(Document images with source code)
◆ ◆ ◆ ◆
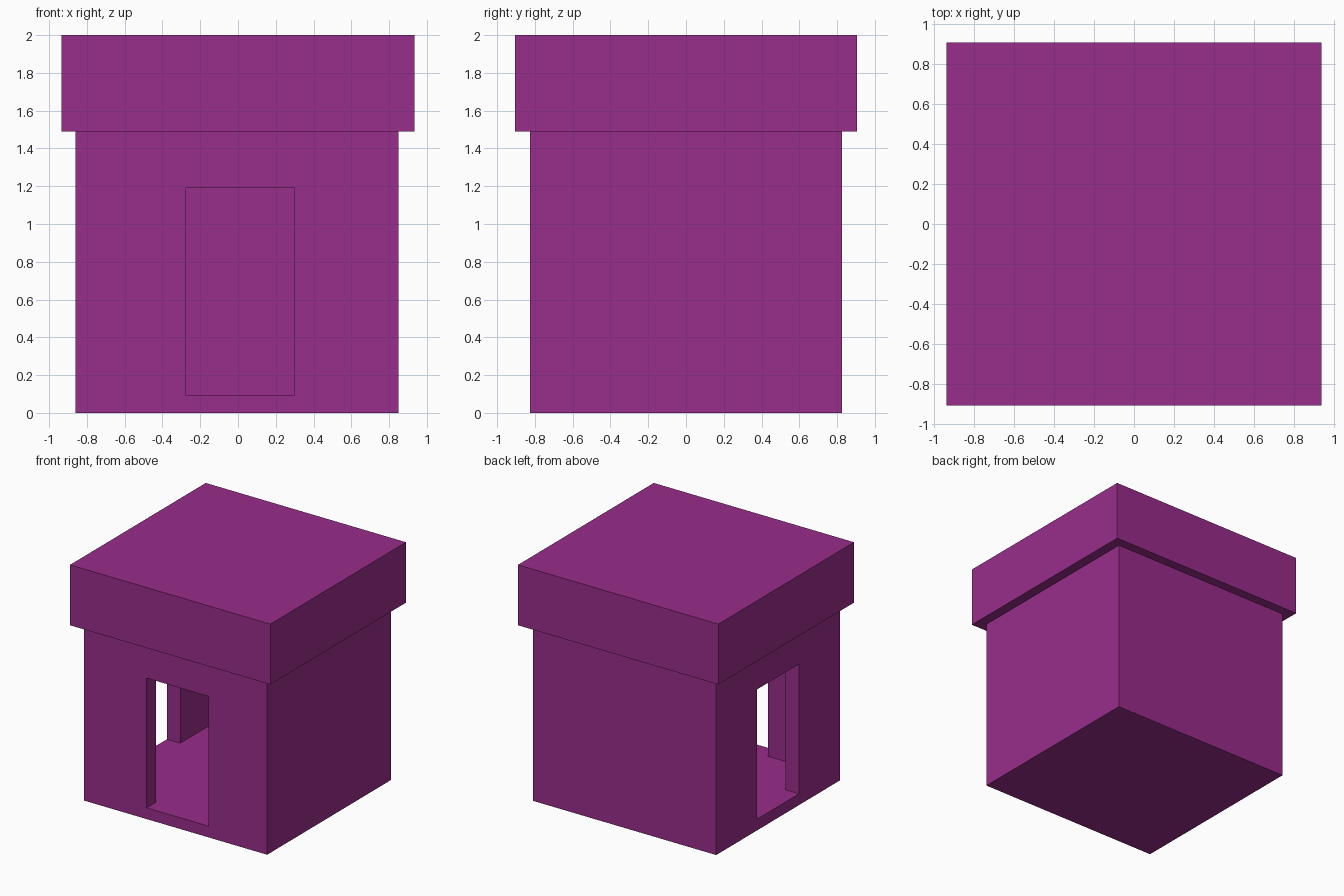
import bpy
from mathutils import Vector

cube = bpy.data.objects.get("Cube")
if cube:
    bpy.data.objects.remove(cube, do_unlink=True)

# Single flat colour
purple = bpy.data.materials.new("purple")
purple.use_nodes = True
colour = (0.318, 0.026, 0.254, 1)
purple.diffuse_color = colour
purple.node_tree.nodes["Principled BSDF"].inputs["Base Color"].default_value = colour


def box(name, low, high):
    """Axis-aligned box between two corners."""
    low, high = Vector(low), Vector(high)
    bpy.ops.mesh.primitive_cube_add(size=1, location=(low + high) / 2)
    ob = bpy.context.object
    ob.name = name
    ob.scale = high - low
    bpy.ops.object.transform_apply(location=True, rotation=False, scale=True)
    ob.data.materials.append(purple)
    return ob


def cut(target, cutter):
    """Subtract the cutter from the target, then discard the cutter."""
    cutter.hide_render = True
    mod = target.modifiers.new("cut", 'BOOLEAN')
    mod.operation = 'DIFFERENCE'
    mod.solver = 'EXACT'
    mod.object = cutter
    bpy.context.view_layer.objects.active = target
    bpy.ops.object.modifier_apply(modifier=mod.name)
    bpy.data.objects.remove(cutter, do_unlink=True)


left, right, depth = -0.86, 0.85, 0.825
floor, eaves, wall = 0.095, 1.49, 0.125
door_top = 1.19

# Hollow walls with a floor, open at the top under the roof
walls = box("walls", (left, -depth, 0), (right, depth, eaves))
cut(walls, box("room_cutter", (left + wall, wall - depth, floor),
               (right - wall, depth - wall, eaves + 0.1)))

# Doorways in the front wall and one side wall
cut(walls, box("front_door_cutter", (-0.275, -1, floor), (0.3, -0.5, door_top)))
cut(walls, box("side_door_cutter", (-1, -0.28, floor), (-0.5, 0.28, door_top)))

# Thick overhanging flat roof
box("roof", (-0.935, -0.905, eaves), (0.935, 0.905, 2))
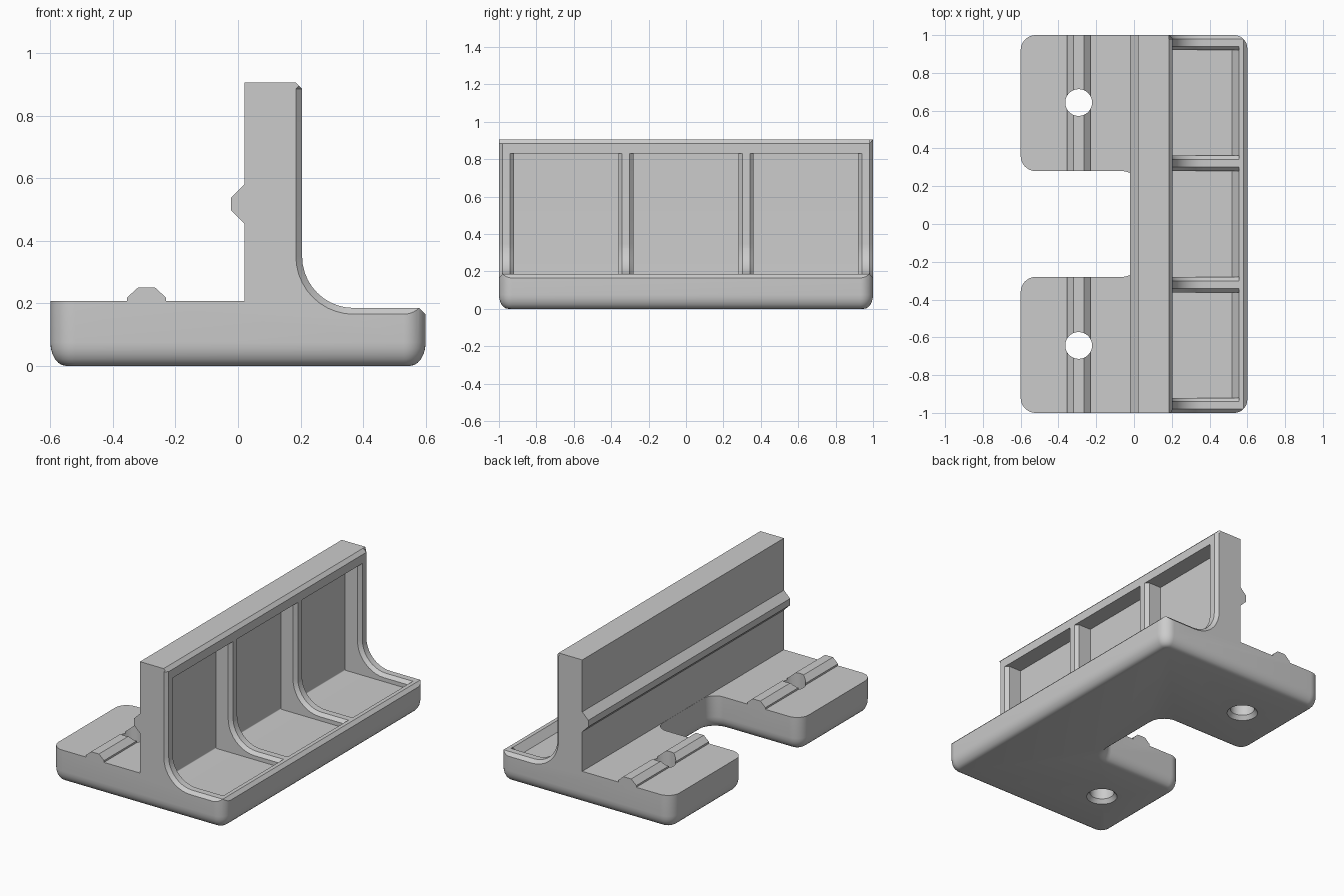
import bpy, bmesh
from math import sin, cos, pi, radians

if "Cube" in bpy.data.objects:
    bpy.data.objects.remove(bpy.data.objects["Cube"])

grey = bpy.data.materials.new("plain_grey")
grey.use_nodes = True
colour = (0.6, 0.6, 0.6, 1)
grey.diffuse_color = colour
grey.node_tree.nodes["Principled BSDF"].inputs["Base Color"].default_value = colour


def loft(name, rings):
    """Closed solid through rings that share one point count."""
    bm = bmesh.new()
    loops = [[bm.verts.new(p) for p in ring] for ring in rings]
    n = len(loops[0])
    for a, b in zip(loops, loops[1:]):
        for i in range(n):
            j = (i + 1) % n
            bm.faces.new((a[i], a[j], b[j], b[i]))
    bm.faces.new(loops[0])
    bm.faces.new(loops[-1])
    bmesh.ops.recalc_face_normals(bm, faces=bm.faces)
    mesh = bpy.data.meshes.new(name)
    bm.to_mesh(mesh)
    bm.free()
    mesh.materials.append(grey)
    obj = bpy.data.objects.new(name, mesh)
    bpy.context.collection.objects.link(obj)
    return obj


def combine(target, tool, operation):
    tool.hide_render = True
    mod = target.modifiers.new(operation.lower(), "BOOLEAN")
    mod.operation, mod.object, mod.solver = operation, tool, "EXACT"
    bpy.context.view_layer.objects.active = target
    bpy.ops.object.modifier_apply(modifier=mod.name)
    bpy.data.objects.remove(tool)


def arc(cx, cy, r, start, end, steps=10):
    angles = [radians(start + (end - start) * i / steps) for i in range(steps + 1)]
    return [(cx + r * cos(a), cy + r * sin(a)) for a in angles]


# Bracket section: d pulls the concave face into the material
def bracket(y, d):
    pts = [(-.65, -.1), (-.65, .207), (-.355, .207), (-.355, .218), (-.32, .25),
           (-.265, .25), (-.23, .218), (-.23, .207), (.02, .207),
           (.02, .455), (-.022, .497), (-.022, .538), (.02, .58),
           (.02, .906), (.184, .906), (.205 - d, .885)]
    pts += arc(.37, .35, .165 + d, 180, 270)
    pts += [(.58, .185 - d), (.63, .135 - d), (.63, -.1)]
    return [(x, y, z) for x, z in pts]


# Base outline with rounded corners, inset by d
def outline(z, d):
    pts = []
    for sx, sy, start, r in ((1, 1, 0, .07), (-1, 1, 90, .08),
                             (-1, -1, 180, .08), (1, -1, 270, .07)):
        pts += arc(sx * (.6 - r), sy * (1 - r), r - d, start, start + 90)
    return [(x, y, z) for x, y in pts]


# Slot outline: rounded mouth and filleted inner corners
def slot(z, d):
    half = [(-.75, .36)] + arc(-.52, .36, .08 - d, 180, 270)
    half += arc(-.061, .2, .08 + d, 90, 0)
    pts = half + [(x, -y) for x, y in reversed(half)]
    return [(x, y, z) for x, y in pts]


# Pocket section between the curved ribs
def pocket(y, xw, zf, r, xe):
    pts = [(xw, .83)] + arc(xw + r, zf + r, r, 180, 270)
    pts += [(xe, zf), (.557, max(.187, zf + .003)), (.557, .83)]
    return [(x, y, z) for x, z in pts]


def rib_edge(y, d):
    return pocket(y, .205 - d, .185 - d, .165 + d, .555)


bracket_body = loft("bracket_body", [bracket(-1.02, .04), bracket(-.98, 0),
                                     bracket(.98, 0), bracket(1.02, .04)])

# Rounded lower edge shared by the base and the slot
rounding = [(.05 * (1 - sin(t * pi / 12)), .075 * (1 - cos(t * pi / 12))) for t in range(7)]
combine(bracket_body, loft("base_outline", [outline(z, d) for d, z in rounding] + [outline(1, 0)]),
        "INTERSECT")
combine(bracket_body, loft("slot_cutter", [slot(-.05, .05)] + [slot(z, d) for d, z in rounding]
                           + [slot(.3, 0)]), "DIFFERENCE")

# Three pockets with chamfered rib edges
for a, b in ((-.92, -.362), (-.281, .281), (.362, .92)):
    rings = [rib_edge(a - .03, -.01), rib_edge(a, .02),
             pocket(a, .1, .14, .006, .52), pocket(b, .1, .14, .006, .52),
             rib_edge(b, .02), rib_edge(b + .03, -.01)]
    combine(bracket_body, loft("pocket_cutter", rings), "DIFFERENCE")

# Screw holes, countersunk from below
for side in (-1, 1):
    rings = [[(x, y, z) for x, y in arc(-.293, side * .643, r, 0, 348.75, 31)]
             for z, r in ((-.05, .09), (0, .09), (.025, .071), (.4, .071))]
    combine(bracket_body, loft("hole_cutter", rings), "DIFFERENCE")

bpy.ops.object.select_all(action="DESELECT")
bracket_body.select_set(True)
bpy.context.view_layer.objects.active = bracket_body
bpy.ops.object.shade_smooth_by_angle(angle=radians(30))
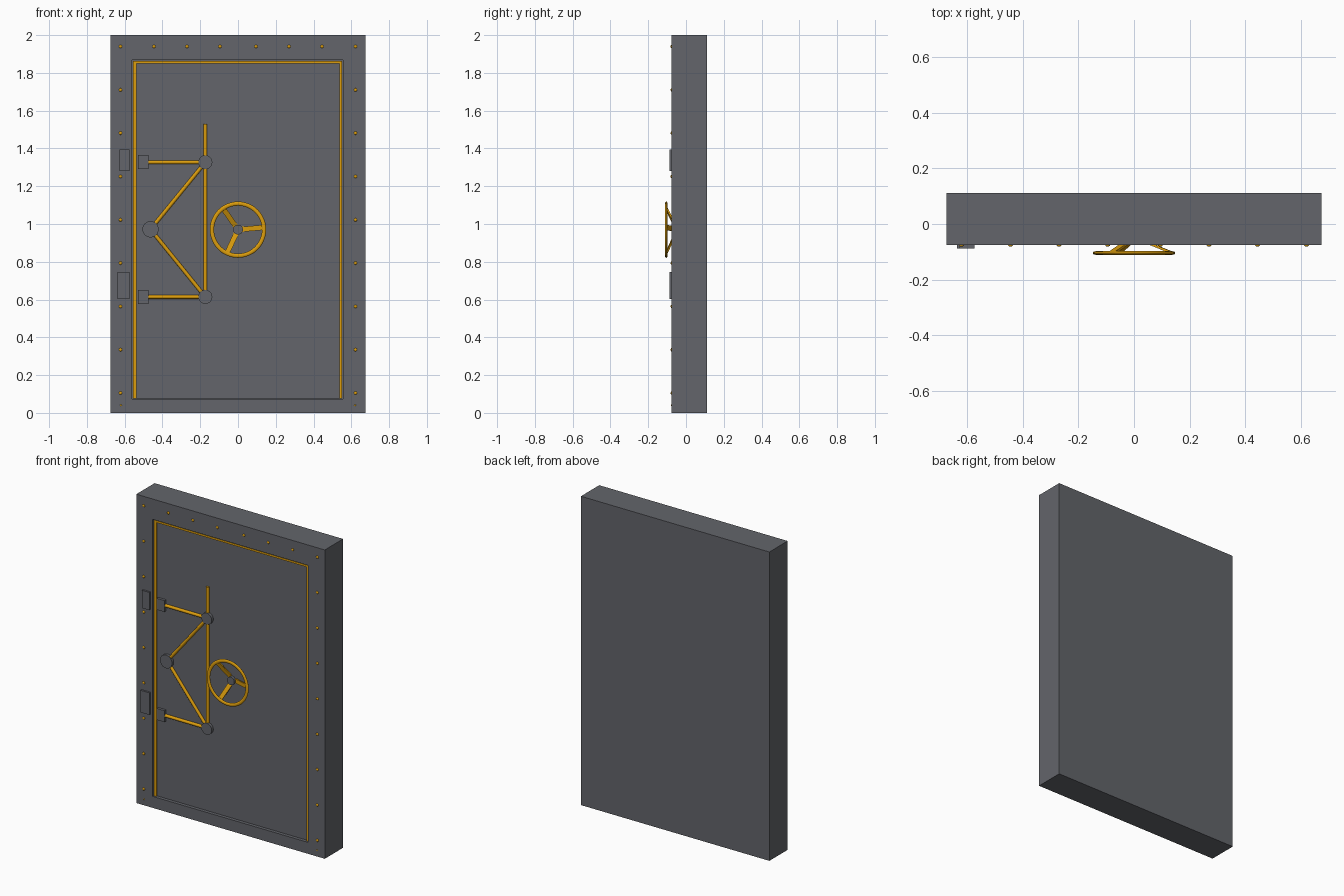
import bpy, bmesh, math
from mathutils import Vector, Matrix

if "Cube" in bpy.data.objects:
    bpy.data.objects.remove(bpy.data.objects["Cube"])


def material(name, rgb):
    m = bpy.data.materials.new(name)
    m.diffuse_color = (*rgb, 1)
    m.use_nodes = True
    m.node_tree.nodes["Principled BSDF"].inputs["Base Color"].default_value = m.diffuse_color
    return m


STEEL = material("dark_steel", (0.125, 0.130, 0.145))
GOLD = material("brass", (0.72, 0.34, 0.004))

FRONT, BACK = -0.076, 0.111      # frame faces
DOOR = -0.058                    # door face
L, R, B, T = -0.56, 0.556, 0.074, 1.868   # door opening


def finish(name, bm, mat, smooth=False):
    bmesh.ops.recalc_face_normals(bm, faces=bm.faces)
    me = bpy.data.meshes.new(name)
    bm.to_mesh(me)
    bm.free()
    me.materials.append(mat)
    ob = bpy.data.objects.new(name, me)
    bpy.context.collection.objects.link(ob)
    if smooth:
        bpy.context.view_layer.objects.active = ob
        ob.select_set(True)
        bpy.ops.object.shade_smooth_by_angle(angle=math.radians(40))
        ob.select_set(False)
    return ob


def box(name, lo, hi, mat):
    bm = bmesh.new()
    bmesh.ops.create_cube(bm, size=1)
    lo, hi = Vector(lo), Vector(hi)
    for v in bm.verts:
        v.co = (lo + hi) / 2 + v.co * (hi - lo)
    return finish(name, bm, mat)


def rod(name, a, b, r, mat, sides=16):
    a, b = Vector(a), Vector(b)
    bm = bmesh.new()
    bmesh.ops.create_cone(bm, cap_ends=True, segments=sides, radius1=r, radius2=r, depth=(b - a).length)
    rot = (b - a).to_track_quat('Z', 'Y').to_matrix().to_4x4()
    bmesh.ops.transform(bm, matrix=Matrix.Translation((a + b) / 2) @ rot, verts=bm.verts)
    return finish(name, bm, mat, True)


# frame: solid block with a shallow recess in the front
bm = bmesh.new()


def rect(x0, x1, z0, z1, y):
    return [bm.verts.new(p) for p in ((x0, y, z0), (x1, y, z0), (x1, y, z1), (x0, y, z1))]


loops = [rect(-0.675, 0.675, 0, 2, BACK), rect(-0.675, 0.675, 0, 2, FRONT),
         rect(L, R, B, T, FRONT), rect(L, R, B, T, -0.04)]
bm.faces.new(loops[0])
bm.faces.new(loops[-1])
for p, q in zip(loops, loops[1:]):
    for i in range(4):
        j = (i + 1) % 4
        bm.faces.new((p[i], p[j], q[j], q[i]))
finish("frame", bm, STEEL)

# door slab and brass edge strips on three sides
box("door_panel", (L + 0.006, DOOR, B + 0.002), (R - 0.006, -0.035, T - 0.006), STEEL)
STRIP = -0.068
box("edge_strip_left", (L + 0.005, STRIP, B + 0.002), (L + 0.022, -0.045, T - 0.006), GOLD)
box("edge_strip_right", (R - 0.019, STRIP, B + 0.002), (R - 0.005, -0.045, T - 0.006), GOLD)
box("edge_strip_top", (L + 0.005, STRIP, T - 0.018), (R - 0.005, -0.045, T - 0.006), GOLD)

# rivets around the frame
spots = [(s * 0.622, 0.105 + i * 0.2293) for s in (-1, 1) for i in range(9)]
spots += [(s * x, 1.94) for s in (-1, 1) for x in (0.095, 0.27, 0.445)]
spots += [(s * 0.62, 0.04) for s in (-1, 1)]
bm = bmesh.new()
for x, z in spots:
    rad = 0.005 if z < 0.05 else 0.009
    bmesh.ops.create_uvsphere(bm, u_segments=10, v_segments=6, radius=rad,
                              matrix=Matrix.Translation((x, FRONT, z)) @ Matrix.Diagonal((1, 0.6, 1, 1)))
finish("rivets", bm, GOLD, True)

# keeper plates on the frame, latch blocks on the door
box("upper_keeper", (-0.628, -0.088, 1.28), (-0.574, -0.07, 1.395), STEEL)
box("lower_keeper", (-0.638, -0.088, 0.602), (-0.574, -0.07, 0.745), STEEL)
for name, z in (("upper", 1.327), ("lower", 0.614)):
    box(name + "_latch_block", (-0.53, -0.075, z - 0.037), (-0.475, -0.05, z + 0.037), STEEL)

# locking linkage: rods and pivot discs
ROD = -0.062
SX = -0.173
HUB = (-0.463, 0.972)
rod("upright_rod", (SX, ROD, 0.614), (SX, ROD, 1.53), 0.010, GOLD)
for name, z in (("upper", 1.327), ("lower", 0.614)):
    rod(name + "_bolt_rod", (-0.50, ROD, z), (SX, ROD, z), 0.010, GOLD)
    rod(name + "_diagonal_rod", (HUB[0], ROD, HUB[1]), (SX, ROD, z), 0.010, GOLD)
    rod(name + "_pivot_disc", (SX, -0.05, z), (SX, -0.0755, z), 0.037, STEEL, 32)
rod("middle_pivot_disc", (HUB[0], -0.05, HUB[1]), (HUB[0], -0.0755, HUB[1]), 0.043, STEEL, 32)

# hand wheel: rim, sloping spokes, hub
WZ = 0.97
N, M = 48, 12
bm = bmesh.new()
rings = []
for i in range(N):
    a = 2 * math.pi * i / N
    ring = []
    for k in range(M):
        t = 2 * math.pi * k / M
        r = 0.138 + 0.011 * math.cos(t)
        ring.append(bm.verts.new((r * math.cos(a), -0.1045 + 0.0065 * math.sin(t), WZ + r * math.sin(a))))
    rings.append(ring)
for i in range(N):
    p, q = rings[i], rings[(i + 1) % N]
    for k in range(M):
        bm.faces.new((p[k], q[k], q[(k + 1) % M], p[(k + 1) % M]))
finish("wheel_rim", bm, GOLD, True)
for n in range(3):
    bm = bmesh.new()
    bmesh.ops.create_cube(bm, size=1)
    for v in bm.verts:
        r = 0.015 if v.co.x < 0 else 0.136
        y = (-0.054 if v.co.x < 0 else -0.103) + v.co.y * 0.009
        v.co = (r, y, v.co.z * 0.027)
    bmesh.ops.transform(bm, verts=bm.verts, matrix=Matrix.Translation((0, 0, WZ))
                        @ Matrix.Rotation(-math.radians(5 + 120 * n), 4, 'Y'))
    finish(f"wheel_spoke_{n + 1}", bm, GOLD)
rod("wheel_hub", (0, -0.05, WZ), (0, -0.0755, WZ), 0.026, STEEL, 24)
◆ ◆ ◆ ◆
Each line of the entries above that has the word "eaves" is to be copied.

> Solution below
floor, eaves, wall = 0.095, 1.49, 0.125
walls = box("walls", (left, -depth, 0), (right, depth, eaves))
               (right - wall, depth - wall, eaves + 0.1)))
box("roof", (-0.935, -0.905, eaves), (0.935, 0.905, 2))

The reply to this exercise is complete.